--- ABOUT THIS TASK ---
The data below should be restated word for word, pictures omitted.

━━ DATA TO EXAMINE

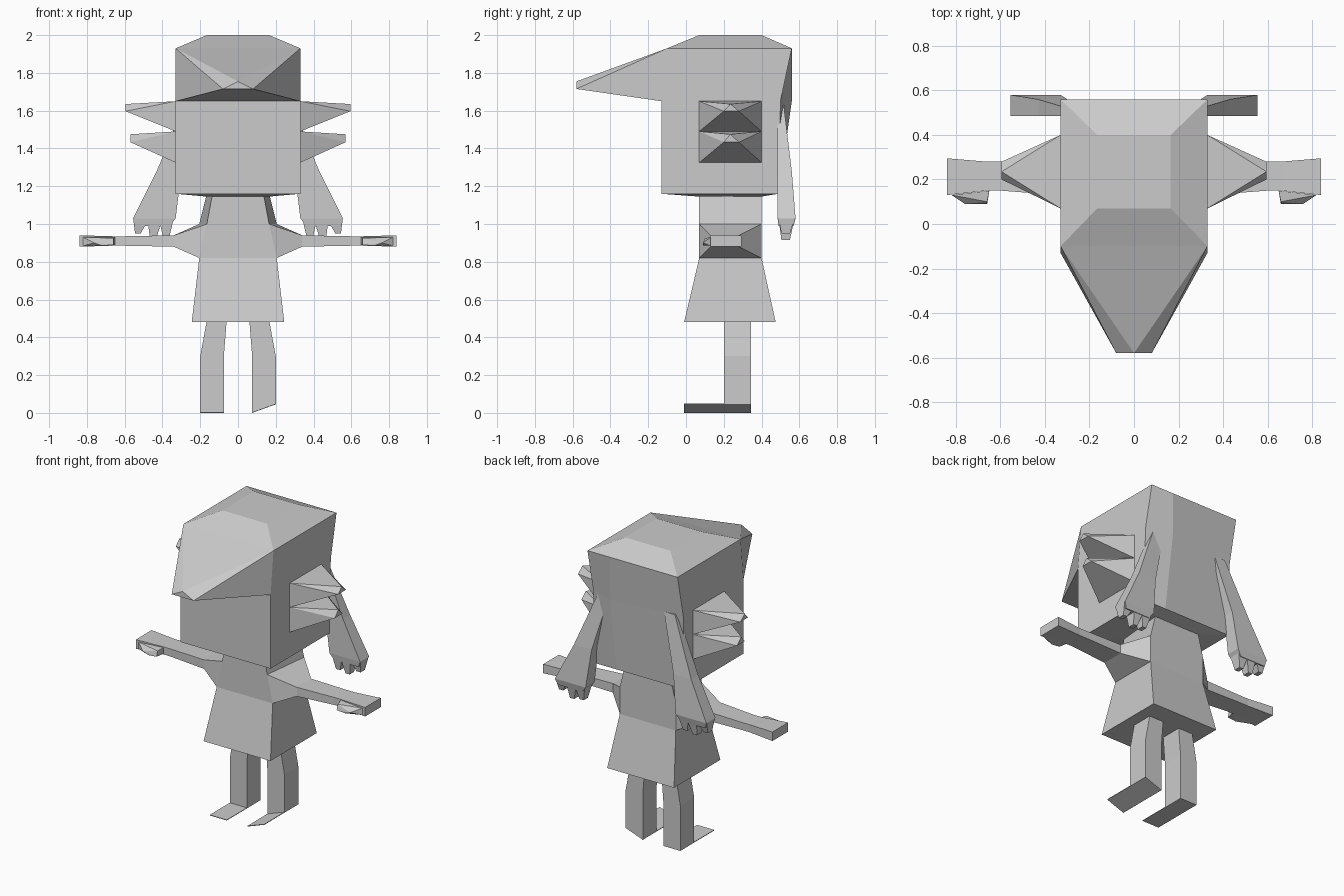
import bpy, bmesh

cube = bpy.data.objects.get("Cube")
if cube:
    bpy.data.objects.remove(cube, do_unlink=True)

grey = bpy.data.materials.new("plain_grey")
grey.use_nodes = True
GREY = (0.6, 0.6, 0.6, 1)
grey.diffuse_color = GREY
grey.node_tree.nodes["Principled BSDF"].inputs["Base Color"].default_value = GREY


def finish(name, bm):
    bmesh.ops.remove_doubles(bm, verts=bm.verts, dist=0.0005)
    bmesh.ops.recalc_face_normals(bm, faces=bm.faces)
    me = bpy.data.meshes.new(name)
    bm.to_mesh(me)
    bm.free()
    me.materials.append(grey)
    ob = bpy.data.objects.new(name, me)
    bpy.context.collection.objects.link(ob)
    return ob


def loft(name, rings):
    """Skin a stack of equal-length rings and cap both ends."""
    bm = bmesh.new()
    rows = [[bm.verts.new(p) for p in r] for r in rings]
    n = len(rows[0])
    for a, b in zip(rows, rows[1:]):
        for i in range(n):
            j = (i + 1) % n
            bm.faces.new((a[i], a[j], b[j], b[i]))
    bm.faces.new(rows[0])
    bm.faces.new(rows[-1])
    return finish(name, bm)


def hull(name, pts):
    """Wrap a few corner points in a convex solid."""
    bm = bmesh.new()
    for p in pts:
        bm.verts.new(p)
    res = bmesh.ops.convex_hull(bm, input=bm.verts)
    junk = [g for g in res["geom_interior"] + res["geom_unused"] if isinstance(g, bmesh.types.BMVert)]
    bmesh.ops.delete(bm, geom=list(set(junk)), context='VERTS')
    bmesh.ops.dissolve_limit(bm, angle_limit=0.01, verts=bm.verts, edges=bm.edges)
    return finish(name, bm)


def both(build, name, data):
    """Build a part on the left and its mirror on the right."""
    for side, s in (("left", 1), ("right", -1)):
        if build is hull:
            hull(f"{side}_{name}", [(s * x, y, z) for x, y, z in data])
        else:
            loft(f"{side}_{name}", [[(s * x, y, z) for x, y, z in r] for r in data])


def rect_z(x0, x1, y0, y1, z):
    return [(x0, y0, z), (x1, y0, z), (x1, y1, z), (x0, y1, z)]


def rect_x(x, y0, y1, z0, z1):
    return [(x, y0, z0), (x, y1, z0), (x, y1, z1), (x, y0, z1)]


# Head block: shallow chin, cheeks, crown; five points per ring
def head_ring(z, w, front, back, bulge, bx=0.165):
    return [(-w, front, z), (w, front, z), (w, back, z), (bx, bulge, z), (-w, back, z)]


loft("head", [
    head_ring(1.145, 0.165, 0.07, 0.40, 0.40, 0.08),
    head_ring(1.16, 0.33, -0.13, 0.49, 0.49),
    head_ring(1.65, 0.33, -0.13, 0.50, 0.56),
    head_ring(1.93, 0.33, -0.10, 0.56, 0.56),
    head_ring(2.0, 0.165, 0.07, 0.40, 0.40, 0.08),
])

# Pointed brim over the face
hull("brim", [(-0.33, -0.10, 1.93), (0.33, -0.10, 1.93),
              (-0.33, -0.13, 1.65), (0.33, -0.13, 1.65),
              (0, -0.58, 1.755), (-0.08, -0.58, 1.715), (0.08, -0.58, 1.715)])

# Two cheek spikes on each side
for label, z0, z1, tip, low, high in (("upper", 1.49, 1.65, 0.595, 1.597, 1.635),
                                      ("lower", 1.325, 1.49, 0.57, 1.433, 1.475)):
    both(hull, f"{label}_cheek_spike", rect_x(0.33, 0.07, 0.40, z0, z1) +
         [(tip, 0.20, low), (tip, 0.28, low), (tip, 0.235, high)])

# Hanging locks at the back, each ending in three points
both(loft, "hair_lock", [
    rect_z(0.20, 0.28, 0.485, 0.515, 1.65),
    rect_z(0.30, 0.43, 0.485, 0.56, 1.28),
    rect_z(0.33, 0.555, 0.485, 0.58, 1.03),
    rect_z(0.36, 0.54, 0.49, 0.57, 0.99),
])
for i, (x0, x1, tx, tz) in enumerate(((0.34, 0.42, 0.38, 0.925),
                                      (0.40, 0.48, 0.45, 0.915),
                                      (0.47, 0.555, 0.53, 0.95))):
    both(hull, f"hair_point_{i + 1}", rect_z(x0, x1, 0.49, 0.575, 1.03) +
         rect_z(tx - 0.015, tx + 0.015, 0.505, 0.55, tz))

# Torso and flared skirt
loft("torso_and_skirt", [
    rect_z(-0.245, 0.245, -0.01, 0.475, 0.48),
    rect_z(-0.205, 0.205, 0.07, 0.40, 0.82),
    [(-0.165, 0.07, 1.0), (0.165, 0.07, 1.0), (0.205, 0.40, 1.0), (-0.205, 0.40, 1.0)],
    [(-0.135, 0.07, 1.16), (0.135, 0.07, 1.16), (0.165, 0.40, 1.16), (-0.165, 0.40, 1.16)],
])

# Outstretched arms and thumbs
shoulder = [(0.205, 0.07, 0.82), (0.205, 0.40, 0.82), (0.205, 0.40, 1.0), (0.165, 0.07, 1.0)]
both(loft, "arm", [
    shoulder,
    rect_x(0.34, 0.13, 0.28, 0.88, 0.94),
    rect_x(0.60, 0.15, 0.28, 0.885, 0.935),
    rect_x(0.66, 0.15, 0.28, 0.885, 0.935),
    rect_x(0.84, 0.13, 0.295, 0.88, 0.94),
])
both(hull, "thumb", [(0.65, 0.15, 0.89), (0.65, 0.15, 0.93), (0.82, 0.13, 0.885), (0.82, 0.13, 0.93),
                     (0.66, 0.09, 0.89), (0.66, 0.10, 0.925), (0.72, 0.09, 0.885), (0.76, 0.09, 0.90)])

# Bent legs with thin flat feet; the left sole is tilted outward
for side, s, lift in (("left", 1, 0.045), ("right", -1, 0.0)):
    sole = [(s * 0.075, 0.20, 0), (s * 0.20, 0.20, lift),
            (s * 0.20, 0.345, lift), (s * 0.075, 0.345, 0)]
    loft(f"{side}_leg", [
        sole,
        rect_z(s * 0.075, s * 0.20, 0.20, 0.345, 0.30),
        rect_z(s * 0.06, s * 0.165, 0.20, 0.345, 0.49),
    ])
    foot = [(s * 0.075, -0.01, 0), (s * 0.20, -0.01, lift),
            (s * 0.20, 0.20, lift), (s * 0.075, 0.20, 0)]
    loft(f"{side}_foot", [foot, [(x, y, z + 0.004) for x, y, z in foot]])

━━━━

--- TASK ANSWER ---
import bpy, bmesh

cube = bpy.data.objects.get("Cube")
if cube:
    bpy.data.objects.remove(cube, do_unlink=True)

grey = bpy.data.materials.new("plain_grey")
grey.use_nodes = True
GREY = (0.6, 0.6, 0.6, 1)
grey.diffuse_color = GREY
grey.node_tree.nodes["Principled BSDF"].inputs["Base Color"].default_value = GREY


def finish(name, bm):
    bmesh.ops.remove_doubles(bm, verts=bm.verts, dist=0.0005)
    bmesh.ops.recalc_face_normals(bm, faces=bm.faces)
    me = bpy.data.meshes.new(name)
    bm.to_mesh(me)
    bm.free()
    me.materials.append(grey)
    ob = bpy.data.objects.new(name, me)
    bpy.context.collection.objects.link(ob)
    return ob


def loft(name, rings):
    """Skin a stack of equal-length rings and cap both ends."""
    bm = bmesh.new()
    rows = [[bm.verts.new(p) for p in r] for r in rings]
    n = len(rows[0])
    for a, b in zip(rows, rows[1:]):
        for i in range(n):
            j = (i + 1) % n
            bm.faces.new((a[i], a[j], b[j], b[i]))
    bm.faces.new(rows[0])
    bm.faces.new(rows[-1])
    return finish(name, bm)


def hull(name, pts):
    """Wrap a few corner points in a convex solid."""
    bm = bmesh.new()
    for p in pts:
        bm.verts.new(p)
    res = bmesh.ops.convex_hull(bm, input=bm.verts)
    junk = [g for g in res["geom_interior"] + res["geom_unused"] if isinstance(g, bmesh.types.BMVert)]
    bmesh.ops.delete(bm, geom=list(set(junk)), context='VERTS')
    bmesh.ops.dissolve_limit(bm, angle_limit=0.01, verts=bm.verts, edges=bm.edges)
    return finish(name, bm)


def both(build, name, data):
    """Build a part on the left and its mirror on the right."""
    for side, s in (("left", 1), ("right", -1)):
        if build is hull:
            hull(f"{side}_{name}", [(s * x, y, z) for x, y, z in data])
        else:
            loft(f"{side}_{name}", [[(s * x, y, z) for x, y, z in r] for r in data])


def rect_z(x0, x1, y0, y1, z):
    return [(x0, y0, z), (x1, y0, z), (x1, y1, z), (x0, y1, z)]


def rect_x(x, y0, y1, z0, z1):
    return [(x, y0, z0), (x, y1, z0), (x, y1, z1), (x, y0, z1)]


# Head block: shallow chin, cheeks, crown; five points per ring
def head_ring(z, w, front, back, bulge, bx=0.165):
    return [(-w, front, z), (w, front, z), (w, back, z), (bx, bulge, z), (-w, back, z)]


loft("head", [
    head_ring(1.145, 0.165, 0.07, 0.40, 0.40, 0.08),
    head_ring(1.16, 0.33, -0.13, 0.49, 0.49),
    head_ring(1.65, 0.33, -0.13, 0.50, 0.56),
    head_ring(1.93, 0.33, -0.10, 0.56, 0.56),
    head_ring(2.0, 0.165, 0.07, 0.40, 0.40, 0.08),
])

# Pointed brim over the face
hull("brim", [(-0.33, -0.10, 1.93), (0.33, -0.10, 1.93),
              (-0.33, -0.13, 1.65), (0.33, -0.13, 1.65),
              (0, -0.58, 1.755), (-0.08, -0.58, 1.715), (0.08, -0.58, 1.715)])

# Two cheek spikes on each side
for label, z0, z1, tip, low, high in (("upper", 1.49, 1.65, 0.595, 1.597, 1.635),
                                      ("lower", 1.325, 1.49, 0.57, 1.433, 1.475)):
    both(hull, f"{label}_cheek_spike", rect_x(0.33, 0.07, 0.40, z0, z1) +
         [(tip, 0.20, low), (tip, 0.28, low), (tip, 0.235, high)])

# Hanging locks at the back, each ending in three points
both(loft, "hair_lock", [
    rect_z(0.20, 0.28, 0.485, 0.515, 1.65),
    rect_z(0.30, 0.43, 0.485, 0.56, 1.28),
    rect_z(0.33, 0.555, 0.485, 0.58, 1.03),
    rect_z(0.36, 0.54, 0.49, 0.57, 0.99),
])
for i, (x0, x1, tx, tz) in enumerate(((0.34, 0.42, 0.38, 0.925),
                                      (0.40, 0.48, 0.45, 0.915),
                                      (0.47, 0.555, 0.53, 0.95))):
    both(hull, f"hair_point_{i + 1}", rect_z(x0, x1, 0.49, 0.575, 1.03) +
         rect_z(tx - 0.015, tx + 0.015, 0.505, 0.55, tz))

# Torso and flared skirt
loft("torso_and_skirt", [
    rect_z(-0.245, 0.245, -0.01, 0.475, 0.48),
    rect_z(-0.205, 0.205, 0.07, 0.40, 0.82),
    [(-0.165, 0.07, 1.0), (0.165, 0.07, 1.0), (0.205, 0.40, 1.0), (-0.205, 0.40, 1.0)],
    [(-0.135, 0.07, 1.16), (0.135, 0.07, 1.16), (0.165, 0.40, 1.16), (-0.165, 0.40, 1.16)],
])

# Outstretched arms and thumbs
shoulder = [(0.205, 0.07, 0.82), (0.205, 0.40, 0.82), (0.205, 0.40, 1.0), (0.165, 0.07, 1.0)]
both(loft, "arm", [
    shoulder,
    rect_x(0.34, 0.13, 0.28, 0.88, 0.94),
    rect_x(0.60, 0.15, 0.28, 0.885, 0.935),
    rect_x(0.66, 0.15, 0.28, 0.885, 0.935),
    rect_x(0.84, 0.13, 0.295, 0.88, 0.94),
])
both(hull, "thumb", [(0.65, 0.15, 0.89), (0.65, 0.15, 0.93), (0.82, 0.13, 0.885), (0.82, 0.13, 0.93),
                     (0.66, 0.09, 0.89), (0.66, 0.10, 0.925), (0.72, 0.09, 0.885), (0.76, 0.09, 0.90)])

# Bent legs with thin flat feet; the left sole is tilted outward
for side, s, lift in (("left", 1, 0.045), ("right", -1, 0.0)):
    sole = [(s * 0.075, 0.20, 0), (s * 0.20, 0.20, lift),
            (s * 0.20, 0.345, lift), (s * 0.075, 0.345, 0)]
    loft(f"{side}_leg", [
        sole,
        rect_z(s * 0.075, s * 0.20, 0.20, 0.345, 0.30),
        rect_z(s * 0.06, s * 0.165, 0.20, 0.345, 0.49),
    ])
    foot = [(s * 0.075, -0.01, 0), (s * 0.20, -0.01, lift),
            (s * 0.20, 0.20, lift), (s * 0.075, 0.20, 0)]
    loft(f"{side}_foot", [foot, [(x, y, z + 0.004) for x, y, z in foot]])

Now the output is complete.